The best bbq temperature controller uses PID control of fan speed in response to the error signal created by the difference between the bbq grill temperature setpoint and the measured temperature at the bbq grill level as measured by the grill temperature probe.
Control of the rate of temperature change is achieved by a combination of fan speed controlled by the bbq fan controller and lower vent opening – the initial rate of change should be regulated at 6 degrees C per minute below the set point and 2 degrees C per minute above the setpoint.
Additional control of the upper vent in the event that conditions in the diagram cannot be met – upper vent opening will be reduced to choke off air-flow through the bbq grill.
In the event that the BBQ lid is opened, resulting in a sudden temperature drop, the remote control bbq should record the event and attempt to recover temperature at the rate indicated in the diagram.
In the event that the Food temperature probes reach their setpoint, rapidly reduce the bbq grill temperature to the Food setpoint temperature and hold.
In the event that two different food setpoint temperatures have been set and the lower setpoint temperature has been reached, rapidly reduce the BBQ GRILL temperature controlled by the bbq controller to the lower food setpoint. Send a notification that 1st food is ready. Once that food and the accompanying temperature probe have been removed, then raise the grill temperature to its original setpoint temperature and continue cooking until the second, higher food setpoint temperature has been reached. Once again, reduce the grill temperature to the higher second food setpoint temperature and send a notification that 2nd food is ready.
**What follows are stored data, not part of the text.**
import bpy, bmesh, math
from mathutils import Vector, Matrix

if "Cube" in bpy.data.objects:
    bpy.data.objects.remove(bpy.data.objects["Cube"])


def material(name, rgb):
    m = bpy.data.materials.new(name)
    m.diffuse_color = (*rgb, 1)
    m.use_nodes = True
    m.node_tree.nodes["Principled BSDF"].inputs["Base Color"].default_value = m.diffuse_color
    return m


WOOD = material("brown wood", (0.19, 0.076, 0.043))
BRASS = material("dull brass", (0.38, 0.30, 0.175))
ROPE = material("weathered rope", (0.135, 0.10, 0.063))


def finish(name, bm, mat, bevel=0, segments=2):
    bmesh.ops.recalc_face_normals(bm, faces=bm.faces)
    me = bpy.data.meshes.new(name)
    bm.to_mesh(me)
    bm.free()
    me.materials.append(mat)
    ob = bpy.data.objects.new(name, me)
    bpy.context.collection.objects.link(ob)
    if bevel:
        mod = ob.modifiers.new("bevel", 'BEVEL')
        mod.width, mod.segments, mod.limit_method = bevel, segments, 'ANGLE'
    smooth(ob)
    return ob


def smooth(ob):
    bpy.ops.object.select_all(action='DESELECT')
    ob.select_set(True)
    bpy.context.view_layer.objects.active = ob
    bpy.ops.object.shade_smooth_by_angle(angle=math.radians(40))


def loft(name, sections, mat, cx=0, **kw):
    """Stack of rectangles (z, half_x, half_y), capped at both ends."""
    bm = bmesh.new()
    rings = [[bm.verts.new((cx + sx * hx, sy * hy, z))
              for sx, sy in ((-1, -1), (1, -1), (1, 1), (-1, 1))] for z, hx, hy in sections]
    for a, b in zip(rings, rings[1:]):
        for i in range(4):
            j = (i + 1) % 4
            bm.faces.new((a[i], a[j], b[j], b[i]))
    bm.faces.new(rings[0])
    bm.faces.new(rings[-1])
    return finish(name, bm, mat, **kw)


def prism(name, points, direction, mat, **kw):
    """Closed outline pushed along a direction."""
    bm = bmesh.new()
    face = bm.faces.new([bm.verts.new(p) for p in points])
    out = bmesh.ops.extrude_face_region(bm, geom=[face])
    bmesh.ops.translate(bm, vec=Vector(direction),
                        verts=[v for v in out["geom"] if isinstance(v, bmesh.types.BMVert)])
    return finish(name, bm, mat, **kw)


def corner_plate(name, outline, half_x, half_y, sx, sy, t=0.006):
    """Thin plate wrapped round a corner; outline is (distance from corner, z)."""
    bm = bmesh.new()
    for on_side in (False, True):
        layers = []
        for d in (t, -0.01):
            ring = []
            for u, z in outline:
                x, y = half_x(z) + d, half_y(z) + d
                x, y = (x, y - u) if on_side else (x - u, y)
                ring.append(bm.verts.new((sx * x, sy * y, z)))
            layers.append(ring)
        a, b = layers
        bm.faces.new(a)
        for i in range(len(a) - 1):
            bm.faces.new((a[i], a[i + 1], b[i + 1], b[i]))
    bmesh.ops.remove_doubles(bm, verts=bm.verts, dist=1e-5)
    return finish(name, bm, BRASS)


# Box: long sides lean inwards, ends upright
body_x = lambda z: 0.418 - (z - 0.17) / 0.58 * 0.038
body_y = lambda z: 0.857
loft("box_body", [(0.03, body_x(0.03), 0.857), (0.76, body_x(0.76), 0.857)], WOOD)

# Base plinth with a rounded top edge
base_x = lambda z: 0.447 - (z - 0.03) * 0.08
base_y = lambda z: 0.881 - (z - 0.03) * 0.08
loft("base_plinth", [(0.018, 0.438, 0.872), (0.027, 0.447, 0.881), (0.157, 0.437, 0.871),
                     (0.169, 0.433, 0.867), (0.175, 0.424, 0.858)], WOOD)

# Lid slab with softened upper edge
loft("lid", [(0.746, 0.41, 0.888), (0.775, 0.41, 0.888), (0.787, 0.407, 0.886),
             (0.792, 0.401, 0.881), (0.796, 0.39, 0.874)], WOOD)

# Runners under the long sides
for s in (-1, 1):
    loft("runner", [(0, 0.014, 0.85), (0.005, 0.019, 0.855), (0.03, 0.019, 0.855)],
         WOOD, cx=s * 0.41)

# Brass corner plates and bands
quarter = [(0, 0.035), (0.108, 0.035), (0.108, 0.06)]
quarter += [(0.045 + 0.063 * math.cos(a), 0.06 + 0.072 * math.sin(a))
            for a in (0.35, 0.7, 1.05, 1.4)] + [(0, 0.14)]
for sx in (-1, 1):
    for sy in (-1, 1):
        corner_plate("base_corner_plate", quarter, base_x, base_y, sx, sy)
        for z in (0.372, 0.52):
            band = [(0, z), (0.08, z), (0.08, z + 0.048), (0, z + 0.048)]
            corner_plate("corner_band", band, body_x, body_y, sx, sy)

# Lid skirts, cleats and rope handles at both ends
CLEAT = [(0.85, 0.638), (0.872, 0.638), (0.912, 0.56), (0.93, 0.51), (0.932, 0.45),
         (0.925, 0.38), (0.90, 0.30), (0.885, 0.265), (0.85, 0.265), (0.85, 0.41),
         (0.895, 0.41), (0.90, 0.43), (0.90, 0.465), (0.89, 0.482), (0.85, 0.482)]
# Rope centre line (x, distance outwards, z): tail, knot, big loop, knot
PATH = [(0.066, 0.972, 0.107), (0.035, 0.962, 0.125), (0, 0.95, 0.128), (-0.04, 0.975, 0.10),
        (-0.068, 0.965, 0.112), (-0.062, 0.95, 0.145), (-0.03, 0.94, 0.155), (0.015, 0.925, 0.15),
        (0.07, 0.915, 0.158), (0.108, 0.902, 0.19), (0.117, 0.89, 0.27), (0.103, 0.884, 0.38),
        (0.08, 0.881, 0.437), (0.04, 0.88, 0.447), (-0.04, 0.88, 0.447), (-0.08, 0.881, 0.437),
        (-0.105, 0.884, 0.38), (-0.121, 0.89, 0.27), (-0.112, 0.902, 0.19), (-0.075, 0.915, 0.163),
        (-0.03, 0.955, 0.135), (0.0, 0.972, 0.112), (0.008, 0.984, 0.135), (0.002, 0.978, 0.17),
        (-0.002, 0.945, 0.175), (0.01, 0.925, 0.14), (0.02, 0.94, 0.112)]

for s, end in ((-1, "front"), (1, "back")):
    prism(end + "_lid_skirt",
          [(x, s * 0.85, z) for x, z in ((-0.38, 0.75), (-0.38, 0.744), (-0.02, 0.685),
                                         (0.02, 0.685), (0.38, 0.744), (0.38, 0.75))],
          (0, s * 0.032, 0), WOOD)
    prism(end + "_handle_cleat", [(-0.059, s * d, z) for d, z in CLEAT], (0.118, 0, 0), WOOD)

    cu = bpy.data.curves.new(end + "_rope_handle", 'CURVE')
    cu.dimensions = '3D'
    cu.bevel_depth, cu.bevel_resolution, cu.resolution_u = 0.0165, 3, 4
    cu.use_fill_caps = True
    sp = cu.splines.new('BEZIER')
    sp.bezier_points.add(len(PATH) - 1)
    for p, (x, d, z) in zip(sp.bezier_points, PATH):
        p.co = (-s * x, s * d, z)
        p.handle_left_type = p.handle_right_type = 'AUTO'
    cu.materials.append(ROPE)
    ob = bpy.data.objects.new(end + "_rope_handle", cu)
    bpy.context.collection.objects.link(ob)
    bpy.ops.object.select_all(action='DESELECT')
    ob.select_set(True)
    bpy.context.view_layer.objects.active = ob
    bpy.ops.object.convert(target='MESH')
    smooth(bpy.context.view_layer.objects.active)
In the event that the food setpoint temperature has not yet been reached but the grill temperature cannot be maintained (due to lack of fuel), send a notification that the fuel level is low and must be replenished.
A continuous log of food temperature, grill temperature, fan speed, bottom vent position, and top vent position should be maintained in memory, and a function should exist to download this information via a USB port to a PC Excel spreadsheet. Memory should be sufficient to hold readings taken over a 24-hour period at 1 data point per minute for each recorded variable indicated above. Since there are six variables to keep track of each minute, sufficient memory for approximately 9000 pieces of data is required. A 2nd function to reset the memory should also exist.
A WiFi module will be included in the main controller hardware. This module will facilitate the passing of data from the controller via connection with a standard network to a PC or any other device which can connect to that network. Examples of data passed from the BBQ controller to the network include all temperature setpoints (food and grill), current food and grill temperatures, BBQ cover open notification, food cooked notification, low fuel notification, and, via a PC command, a complete dump of the measured temperature data stored in non-volatile memory on the BBQ controller. After this dump occurs, the BBQ controller memory will be erased.
The WiFi module in the bbq grill with WiFi will facilitate the passing of data from the bbq controller via connection with a standard network to a PC or any other device which can connect to that network.
Definition of food cooked – when the measured temperature of the food has reached the food setpoint temperature.
Definition of low fuel – when the measured grill temperature decreases for 4 minutes while, at the same time, the fan speed has increased to maximum speed, and the bottom vent servo is completely open.
Definition of grill lid open – when the temperature drops by 10 degrees over 2-minute period.
All of the time and temperature values in the previous three definitions must be accessible in the PC software in the event they need to be changed during testing.
The following picture shows a typical control plot of a BBQ where the grill setpoint temperature is 160C. Two different foods are being cooked at the same time. Each food has a different desired internal temperature represented by the Food 1 setpoint and Food 2 setpoint. Initially, the grill heats up to its set point, and as this happens, both foods start to cook. Finally, Food 1 achieves its desired internal temperature. Immediately, the grill setpoint temperature is reduced to the Food 1 setpoint temperature, and a signal is sent out to the user indicating that Food 1 is ready. Once the temperature probe for Food 1 is unplugged, the grill temperature increases to the original setpoint of 160C, and Food 2 continues to cook. When Food 2 reaches its desired internal temperature, once again, the BBQ grill temp.